REQUIREMENT: Where does the string "cuts" appear in the records? Copy each line that holds it.

EXTRACTED INFORMATION:
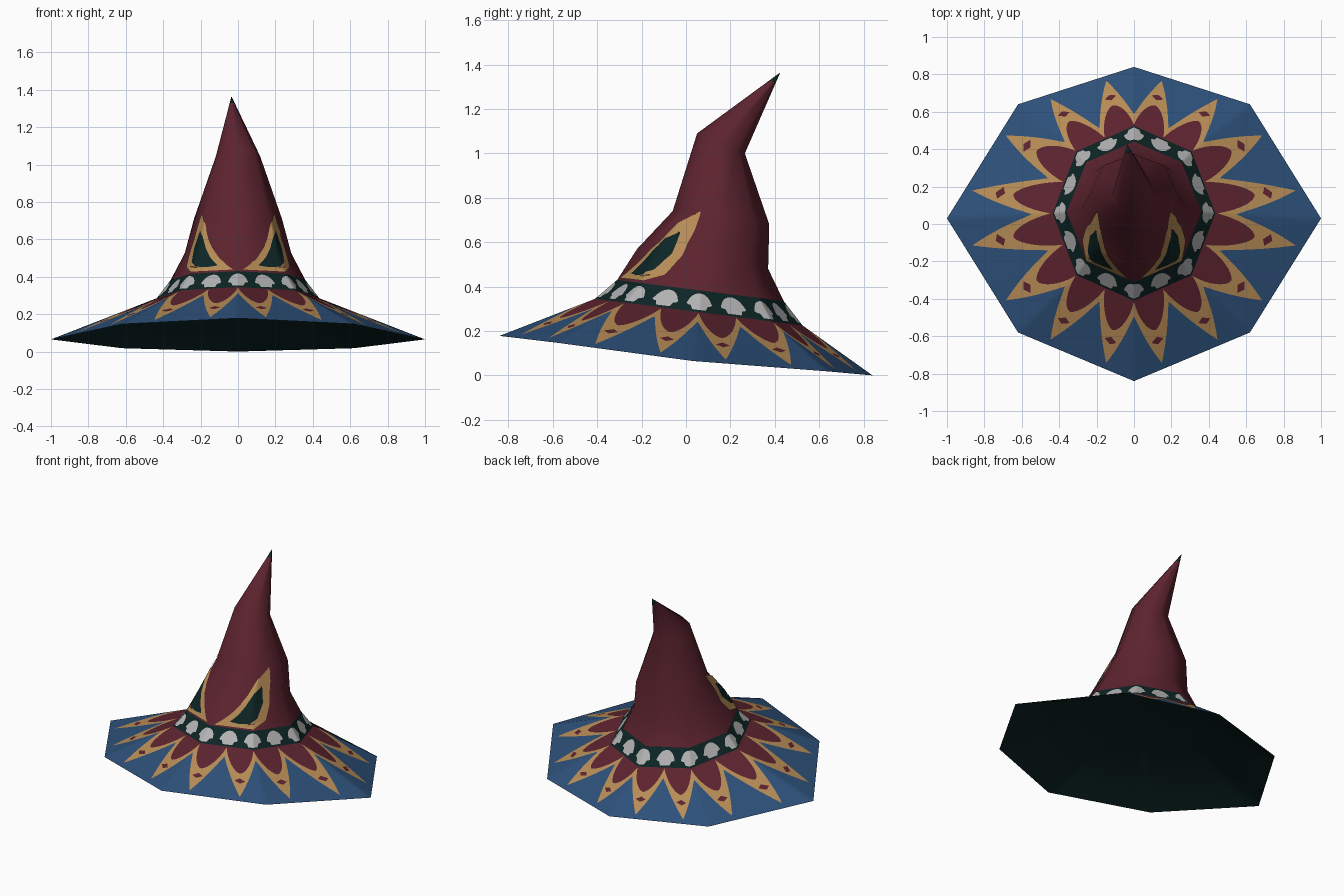
import bpy, bmesh, math
from mathutils import Vector
from mathutils.bvhtree import BVHTree

if "Cube" in bpy.data.objects:
    bpy.data.objects.remove(bpy.data.objects["Cube"])


def material(name, r, g, b):
    m = bpy.data.materials.new(name)
    m.diffuse_color = (r, g, b, 1)
    m.use_nodes = True
    m.node_tree.nodes["Principled BSDF"].inputs["Base Color"].default_value = m.diffuse_color
    return m


MATS = [material("wine_red_cloth", .108, .017, .028),
        material("blue_cloth", .026, .080, .190),
        material("gold_trim", .47, .26, .092),
        material("bone_grey", .45, .45, .45),
        material("dark_green_cloth", .004, .018, .018)]
RED, BLUE, GOLD, BONE, GREEN = range(5)


def ring(front, back, half_width):
    """Eight-sided tilted ring; front and back are (y, z)."""
    pts = []
    for i in range(8):
        a = i * math.pi / 4
        mix = (1 - math.cos(a)) / 2
        pts.append(Vector((half_width * math.sin(a),
                           front[0] + (back[0] - front[0]) * mix,
                           front[1] + (back[1] - front[1]) * mix)))
    return pts


# Rings from the brim edge up to the bent tip
half = [(0, -.84, .178), (.62, -.58, .147), (1, .03, .065), (.62, .64, .018), (0, .84, 0)]
edge = [Vector(p) for p in half] + [Vector((-x, y, z)) for x, y, z in half[3:0:-1]]
RINGS = [edge,
         ring((-.41, .345), (.525, .225), .435),
         ring((-.31, .43), (.44, .335), .36),
         ring((-.22, .57), (.37, .48), .285),
         ring((-.06, .74), (.375, .68), .235),
         ring((.05, 1.09), (.265, 1.0), .118),
         [Vector((-.035, .425, 1.365))] * 8]


def surface(rings):
    """Point at w (0..8 around) and v (ring number, fractional)."""
    def point(w, v):
        k = min(int(v), len(rings) - 2)
        i, t = int(w) % 8, w - int(w)
        low = rings[k][i].lerp(rings[k][(i + 1) % 8], t)
        high = rings[k + 1][i].lerp(rings[k + 1][(i + 1) % 8], t)
        return low.lerp(high, v - k)
    return point


def strips(name, point, columns, bounds, colours, cuts=1, flip=False):
    """Strips of faces between boundary curves, one colour per strip."""
    bm = bmesh.new()
    grid = []
    for u in columns:
        b = bounds(u)
        vs = [b[0]]
        for lo, hi in zip(b, b[1:]):
            vs += [lo + (hi - lo) * (j + 1) / cuts for j in range(cuts)]
        grid.append([bm.verts.new(point(u, v)) for v in vs])
    for c0, c1 in zip(grid, grid[1:]):
        for j in range(len(c0) - 1):
            quad = [c0[j], c1[j], c1[j + 1], c0[j + 1]]
            f = bm.faces.new(quad[::-1] if flip else quad)
            f.material_index = colours[j // cuts]
    bmesh.ops.remove_doubles(bm, verts=bm.verts, dist=1e-5)
    me = bpy.data.meshes.new(name)
    bm.to_mesh(me)
    bm.free()
    for m in MATS:
        me.materials.append(m)
    ob = bpy.data.objects.new(name, me)
    bpy.context.collection.objects.link(ob)
    bpy.ops.object.select_all(action='DESELECT')
    ob.select_set(True)
    bpy.context.view_layer.objects.active = ob
    bpy.ops.object.shade_smooth_by_angle(angle=math.radians(75))
    return ob


def from_centre(w, offset):
    """0 at the middle of a sixteenth, 1 at its border."""
    s = (w - offset) / .5
    return abs(s - round(s)) * 2


# Brim: sixteen gold-edged red spikes on blue, each with a red dot
def brim_bounds(w):
    d = from_centre(w, .25)
    outer = .2 + .72 * (1 - d) ** 1.15
    inner = .02 + .46 * (1 - d ** 1.6)
    dot = .05 * max(0, 1 - d / .25)
    mid = .62 if d < .3 else (inner + outer) / 2
    return [0, 1 - outer, 1 - mid - dot, 1 - mid + dot, 1 - inner, 1]


outer_skin = surface(RINGS)
fine = [i / 32 for i in range(257)]
strips("brim", outer_skin, fine, brim_bounds, [BLUE, GOLD, RED, GOLD, RED])


# Band: dark green with sixteen pale skull shapes, wide on top, narrow jaw
def band_bounds(w):
    e = from_centre(w, 0)
    if e >= .7:
        return [1, 1.36, 1.36, 2]
    low = .1 if e < .38 else .3
    return [1, 1 + low, 1.36 + .5 * math.sqrt(1 - (e / .7) ** 2), 2]


strips("hat_band", outer_skin, fine, band_bounds, [GREEN, BONE, GREEN])

# Crown: eight-sided bent cone with a dark tip
crown = strips("crown", outer_skin, range(9), lambda w: [2, 3, 4, 5, 5.87, 6],
               [RED, RED, RED, RED, GREEN])

# Lining: dark underside sharing the brim edge, closed below the crown
drop = Vector((0, 0, -.012))
inner = [p + drop for p in RINGS[1]]
centre = sum(inner, Vector()) / 8
strips("lining", surface([edge, inner, [centre] * 8]), fine[::4],
       lambda w: [0, 1, 2], [GREEN] * 2, flip=True)

# Eyes: thin gold-rimmed plates laid on the front of the crown
tree = BVHTree.FromPolygons([v.co for v in crown.data.vertices],
                            [tuple(p.vertices) for p in crown.data.polygons])


def curve(keys, z):
    for (z0, a), (z1, b) in zip(keys, keys[1:]):
        if z <= z1:
            return a + (b - a) * max(0, (z - z0) / (z1 - z0))
    return keys[-1][1]


RIM_IN = [(.43, .02), (.46, .06), (.5, .10), (.55, .135), (.6, .155), (.66, .168), (.735, .187)]
RIM_OUT = [(.43, .25), (.46, .272), (.5, .262), (.55, .247), (.6, .23), (.66, .213), (.735, .189)]
DARK_IN = [(.455, .105), (.5, .145), (.55, .170), (.6, .184), (.645, .197)]
DARK_OUT = [(.455, .225), (.48, .243), (.55, .230), (.6, .213), (.645, .197)]


def eye_bounds(z):
    a, d = curve(RIM_IN, z), curve(RIM_OUT, z)
    if .455 <= z <= .645:
        return [a, curve(DARK_IN, z), curve(DARK_OUT, z), d]
    if z < .455:
        return [a, .17, .17, d]
    return [a, (a + d) / 2, (a + d) / 2, d]


rows = [.433 + .302 * i / 48 for i in range(49)]
for side, label in ((1, "right"), (-1, "left")):
    def on_crown(z, x, side=side):
        origin = Vector((side * x, -2, z + .004 - .05 * x * (.735 - z) / .3))
        hit, normal, _, _ = tree.ray_cast(origin, Vector((0, 1, 0)))
        if hit is None:
            hit, normal, _, _ = tree.find_nearest(Vector((side * x, -.25, z)))
        return hit + normal * .006
    strips("eye_" + label, on_crown, rows, eye_bounds, [GOLD, GREEN, GOLD],
           cuts=8, flip=side > 0)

TASK RESPONSE:
def strips(name, point, columns, bounds, colours, cuts=1, flip=False):
            vs += [lo + (hi - lo) * (j + 1) / cuts for j in range(cuts)]
            f.material_index = colours[j // cuts]
           cuts=8, flip=side > 0)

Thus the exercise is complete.